U.S. Treasury issues latest guidance on sanctions compliance
2019-06-04 11:04 Tuesday
The U.S. Treasury's Office of Foreign Assets Control (OFAC) has released a framework to help domestic and overseas companies create a Sanctions Compliance Program (SCP).
The framework applies to any company or foreign entity operating in the States or using goods or services originating from there. It lays out what the OFAC considers critical: management commitment, risk assessment, internal control, testing and auditing, and training.
OFAC says the commitment of senior management is crucial, and senior managers should promote culture compliance throughout their organizations.
A risk assessment should include a comprehensive review of the organization, noting its points of contact with the outside world, and regularly take full account of any potential risks. Internal control should ensure that the organization can quickly adapt to the changes issued by OFAC.
The guidance outlines how OFAC will incorporate these components into its assessment and investigation of apparent violations. The document also includes an appendix that provides a brief analysis of the root causes of apparent violations of the U.S. economic and trade sanctions regime identified by OFAC during its investigation.
OFAC points out that each SCP will vary depending on the size, location, product, and type of customer of the company, but these five key components should be the basis for an effective program.
Rebecca Devaney, a compliance expert, said: "The approach to preventing misconduct is risk-based and the principles in the program can be used to reduce the risk of a wider range of corporate crime." The principles are the same as from those set out in the DOJ's guidance on appropriate procedures for preventing bribery.
"SCP not only reduces the risk of sanctifying a crime, but also reduces the level of punishment that law enforcement will impose. OFAC says it will consider whether SCP exists at the time of any breach in the enforcement process, and if there is a valid SCP in the company, this may reduce the civil penalty," noted Devaney.
OFAC said it can also use the presence of a valid SCP at the time of an apparent breach as a factor in whether the case is considered "egregious".
In addition, the guidance lists the root causes of past SCP failures and defects based on OFAC's previous enforcement actions. It is reported that these contents can help enterprises establish or update their SCP.
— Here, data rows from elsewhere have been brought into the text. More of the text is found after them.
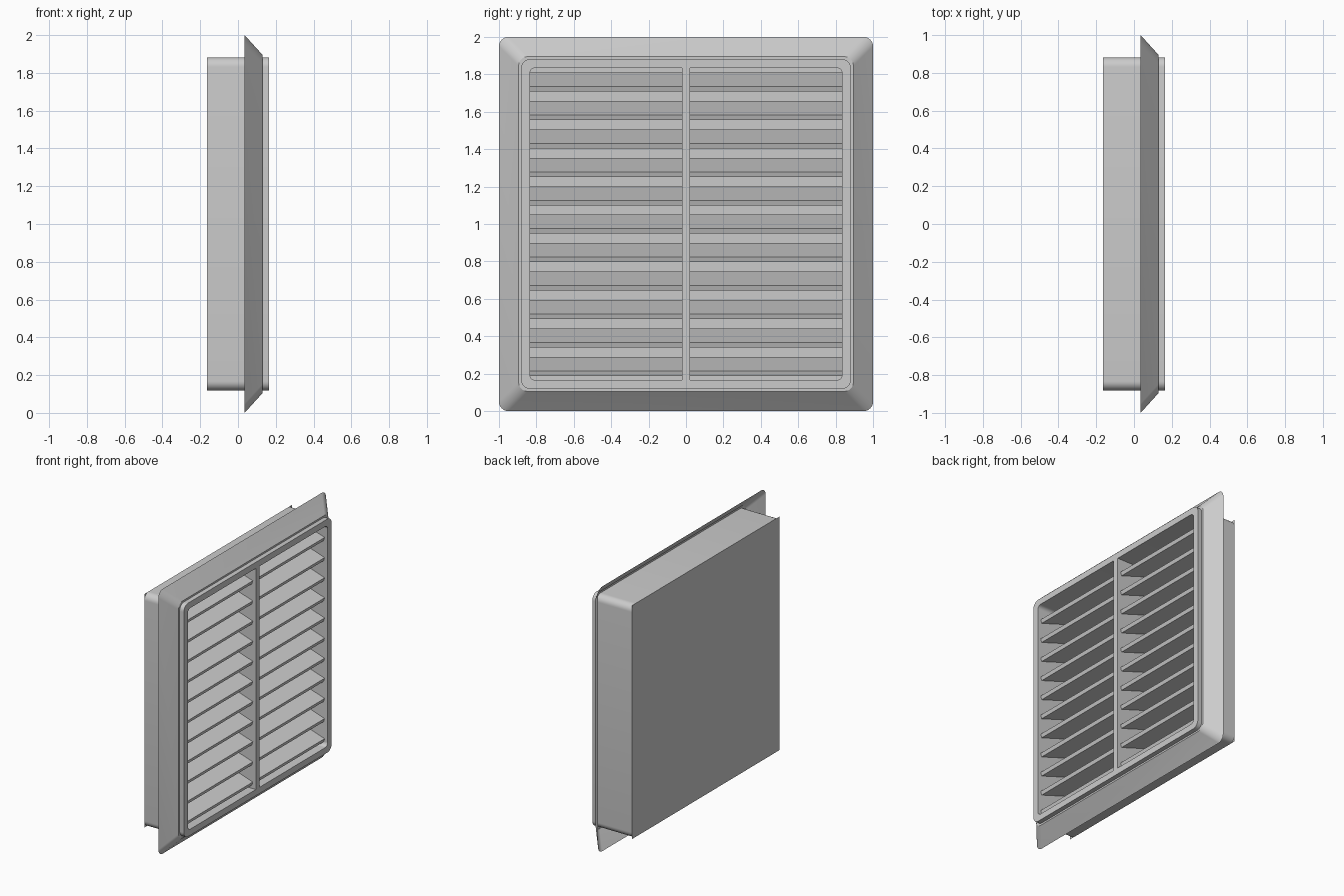
import bpy, bmesh, math
from mathutils import Matrix, Vector

if "Cube" in bpy.data.objects:
    bpy.data.objects.remove(bpy.data.objects["Cube"])

CZ = 1.0  # height of the vent's centre


def rounded_square(x, half, r, seg=8):
    """Loop of points in the plane x, centred on the vent axis."""
    pts = []
    for k, (sy, sz) in enumerate([(1, 1), (-1, 1), (-1, -1), (1, -1)]):
        for i in range(seg + 1):
            a = math.radians(90 * k + 90 * i / seg)
            pts.append(Vector((x, sy * (half - r) + r * math.cos(a),
                               CZ + sz * (half - r) + r * math.sin(a))))
    return pts


def finish(name, bm, smooth=False, fix_normals=True):
    if fix_normals:
        bmesh.ops.recalc_face_normals(bm, faces=bm.faces)
    me = bpy.data.meshes.new(name)
    bm.to_mesh(me)
    bm.free()
    ob = bpy.data.objects.new(name, me)
    bpy.context.collection.objects.link(ob)
    if smooth:
        bpy.context.view_layer.objects.active = ob
        ob.select_set(True)
        bpy.ops.object.shade_smooth_by_angle(angle=math.radians(25))
        ob.select_set(False)
    return ob


def loft(name, profile, closed=False):
    """Sweep (x, half size, corner radius) steps around the square."""
    bm = bmesh.new()
    loops = [[bm.verts.new(p) for p in rounded_square(*s)] for s in profile]
    pairs = list(zip(loops, loops[1:]))
    if closed:
        pairs.append((loops[-1], loops[0]))
    for a, b in pairs:
        n = len(a)
        for i in range(n):
            j = (i + 1) % n
            bm.faces.new((a[i], a[j], b[j], b[i]))
    return finish(name, bm, smooth=True)


def box(name, size, loc, tilt=0.0):
    bm = bmesh.new()
    m = (Matrix.Translation(loc) @ Matrix.Rotation(tilt, 4, 'Y')
         @ Matrix.Diagonal((*size, 1)))
    bmesh.ops.create_cube(bm, size=1, matrix=m)
    return finish(name, bm)


# Deep frame: rounded square tube with thick walls
loft("frame", [(-0.165, 0.882, 0.05), (0.165, 0.882, 0.05),
               (0.165, 0.835, 0.03), (-0.165, 0.835, 0.03)], closed=True)

# Thin sloping flange, hollow behind, with a short lip meeting the frame
loft("flange", [(0.035, 1.0, 0.05), (0.13, 0.895, 0.05), (0.13, 0.882, 0.05)])

# Square sheet closing the back
bm = bmesh.new()
bm.faces.new([bm.verts.new((-0.165, y, CZ + z)) for y, z in
              [(-0.882, -0.882), (-0.882, 0.882), (0.882, 0.882), (0.882, -0.882)]])
finish("back_panel", bm, fix_normals=False)

# Upright divider in the middle
box("centre_divider", (0.33, 0.044, 1.68), (0, 0, CZ))

# Sloping louvre slats, lower at the front, in two columns
TILT = math.atan2(0.075, 0.23)
for i in range(11):
    for side, sy in (("left", -1), ("right", 1)):
        box(f"slat_{side}_{i + 1}", (0.242, 0.822, 0.028),
            (0.02, sy * 0.429, 0.239 + 0.152 * i), TILT)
The root causes of failures and defects in the SCP include the lack of a formal SCP, misunderstanding of the OFAC regulations, improper due diligence, and the use of the U.S. financial system for transactions involving sanctioned countries.